The following links deal with Beringia and the early peopling of the Americas.

http://www.plosone.org/article/info:doi%2F10.1371%2Fjournal.pone.0000829

http://www.sciencedaily.com/releases/2008/02/080213090524.htm

http://www.sciencedaily.com/releases/2007/10/071025160653.htm

http://www.sciencedaily.com/releases/2008/03/080320120714.htm

The following link deals with the sweet potato and the Polynesians:

Clues to Prehistoric Human Exploration Found in Sweet Potato Genome – Science Now

You may find a map of American Indian trade routes here:

http://www.usheritage.us/trade_routes.htm

Jack Weatherford, Genghis Khan and the Making of the Modern World, 2004, Three Rivers Press, NY.

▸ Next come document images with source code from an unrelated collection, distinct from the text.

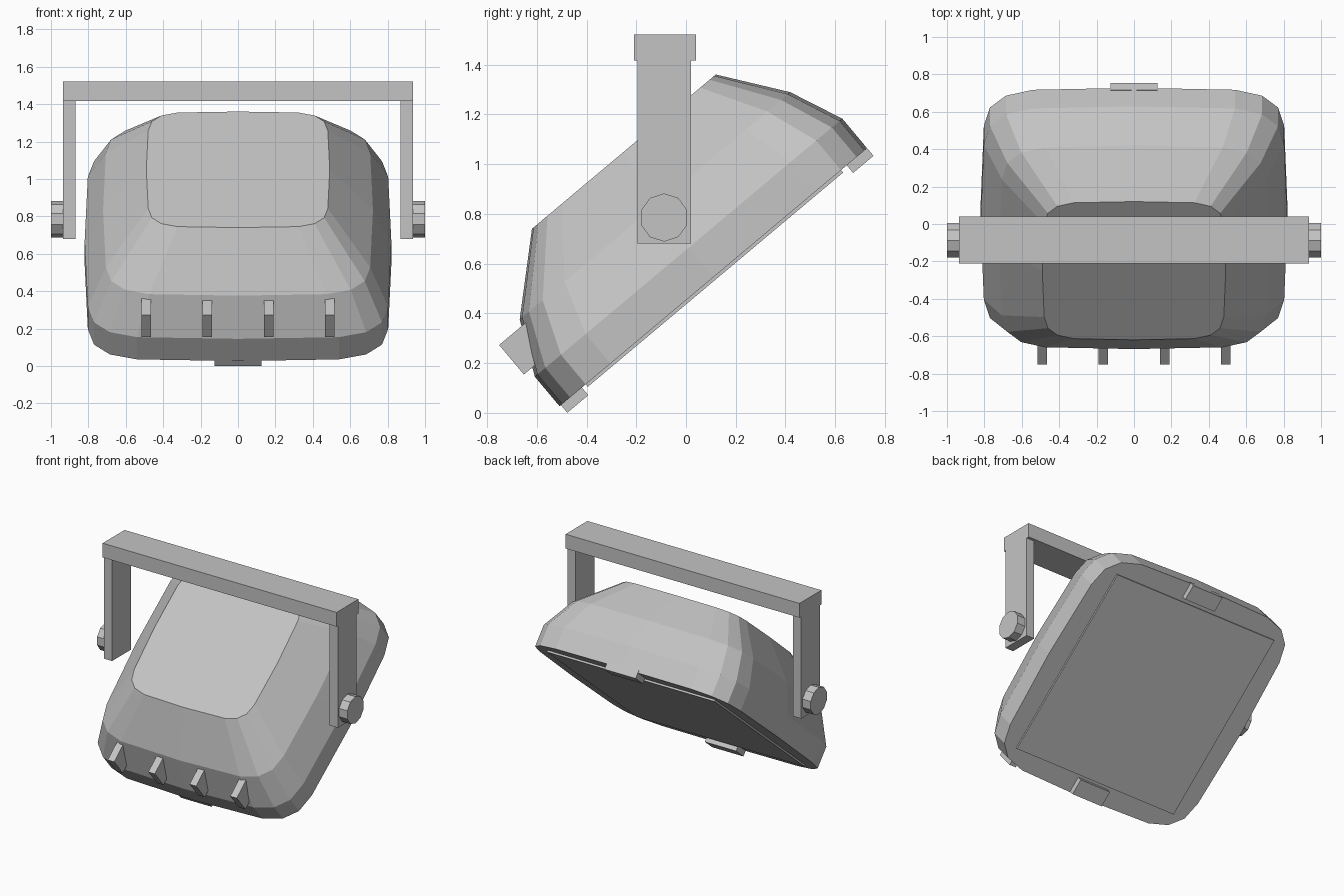
import bpy, bmesh, math
from mathutils import Matrix

if "Cube" in bpy.data.objects:
    bpy.data.objects.remove(bpy.data.objects["Cube"])

grey = bpy.data.materials.new("mid_grey")
grey.diffuse_color = (0.55, 0.55, 0.55, 1)
grey.use_nodes = True
grey.node_tree.nodes["Principled BSDF"].inputs["Base Color"].default_value = grey.diffuse_color

# Tilted frame of the lamp head: local z points out of the back of the housing
TILT = Matrix.Translation((0, 0.11, 0.545)) @ Matrix.Rotation(math.radians(40), 4, 'X')


def finish(name, bm, matrix=Matrix()):
    bmesh.ops.recalc_face_normals(bm, faces=bm.faces)
    mesh = bpy.data.meshes.new(name)
    bm.to_mesh(mesh)
    bm.free()
    mesh.materials.append(grey)
    obj = bpy.data.objects.new(name, mesh)
    obj.matrix_world = matrix
    bpy.context.collection.objects.link(obj)
    return obj


def box(name, x, y, z, matrix=Matrix()):
    """Box from (min, max) ranges on each axis."""
    bm = bmesh.new()
    bmesh.ops.create_cube(bm, size=1)
    for v in bm.verts:
        v.co = [r[0] if c < 0 else r[1] for c, r in zip(v.co, (x, y, z))]
    return finish(name, bm, matrix)


# Housing: one rounded-square outline, scaled and lofted from lens side to back
quarter = [(0.82, 0), (0.803, 0.54), (0.77, 0.67), (0.685, 0.752), (0.54, 0.793), (0, 0.807)]
outline = (quarter + [(-x, y) for x, y in quarter[-2::-1]]
           + [(-x, -y) for x, y in quarter[1:]] + [(x, -y) for x, y in quarter[-2:0:-1]])
bm = bmesh.new()
rings = []
for depth, scale, shift in ((0, 1, 0), (0.155, 1, 0), (0.371, 0.88, 0.005), (0.618, 0.598, 0.049)):
    rings.append([bm.verts.new((x * scale, y * scale + shift, depth)) for x, y in outline])
count = len(outline)
for low, high in zip(rings, rings[1:]):
    for i in range(count):
        j = (i + 1) % count
        bm.faces.new((low[i], low[j], high[j], high[i]))
bm.faces.new(rings[0][::-1])
bm.faces.new(rings[-1])
finish("housing", bm, TILT)

# Lens plate and the two clips that hold it
box("lens", (-0.67, 0.67), (-0.67, 0.67), (-0.013, 0.02), TILT)
box("upper_clip", (-0.125, 0.125), (0.70, 0.807), (-0.04, 0.02), TILT)
box("lower_clip", (-0.125, 0.125), (-0.80, -0.69), (-0.04, 0.02), TILT)

# Cooling fins along the lower edge
for i, x in enumerate((-0.49, -0.165, 0.165, 0.49)):
    box(f"fin_{i + 1}", (x - 0.026, x + 0.026), (-0.835, -0.69), (0.19, 0.345), TILT)

# Mounting bracket: crossbar, legs and pivot knobs
box("bracket_bar", (-0.935, 0.935), (-0.21, 0.04), (1.417, 1.52))
for side, label in ((-1, "left"), (1, "right")):
    box(f"bracket_leg_{label}", sorted((side * 0.87, side * 0.935)), (-0.195, 0.02), (0.68, 1.417))
    bm = bmesh.new()
    bmesh.ops.create_cone(bm, cap_ends=True, segments=10, radius1=0.097, radius2=0.097, depth=0.065)
    turn = Matrix.Rotation(math.radians(90), 4, 'Y') @ Matrix.Rotation(math.radians(90), 4, 'Z')
    # A decagon with flat top and bottom
    finish(f"pivot_knob_{label}", bm, Matrix.Translation((side * 0.9675, -0.088, 0.785)) @ turn)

  • Presenting modern scholarship concerning Genghis Khan, which considerably alters the tradition view of the former slave who created the world’s greatest empire.

If you wish to read up on the Polynesians, the following article has a bibliography of selected Polynesian ethnography:

http://www.kued.org/productions/polynesian/articles/vikings.html

The following link discusses the Monte Verde archaeological site in Chile:

http://www.sciencedaily.com/releases/2008/05/080508143324.htm

James W. Loewen, Lies My Teacher Told Me:  Everything Your American History Textbook Got Wrong, 1995, Simon & Schuster, NY.

  • A useful resource all around, but cited here for its discussion of pre-Columbian contacts with the Americas.

Olive Patricia Dickason, Canada`s First Nations:  A History of Founding Peoples from Earliest Times, 3rd Edition, 2002, Oxford University Press, Toronto.

  • A magisterial presentation of Canadian Aboriginal history, dense with information, but cited here for its discussion of pre-Columbian contacts with the Americas.

Acknowledgements:

Thank you, Daffy Duck, for providing comic relief.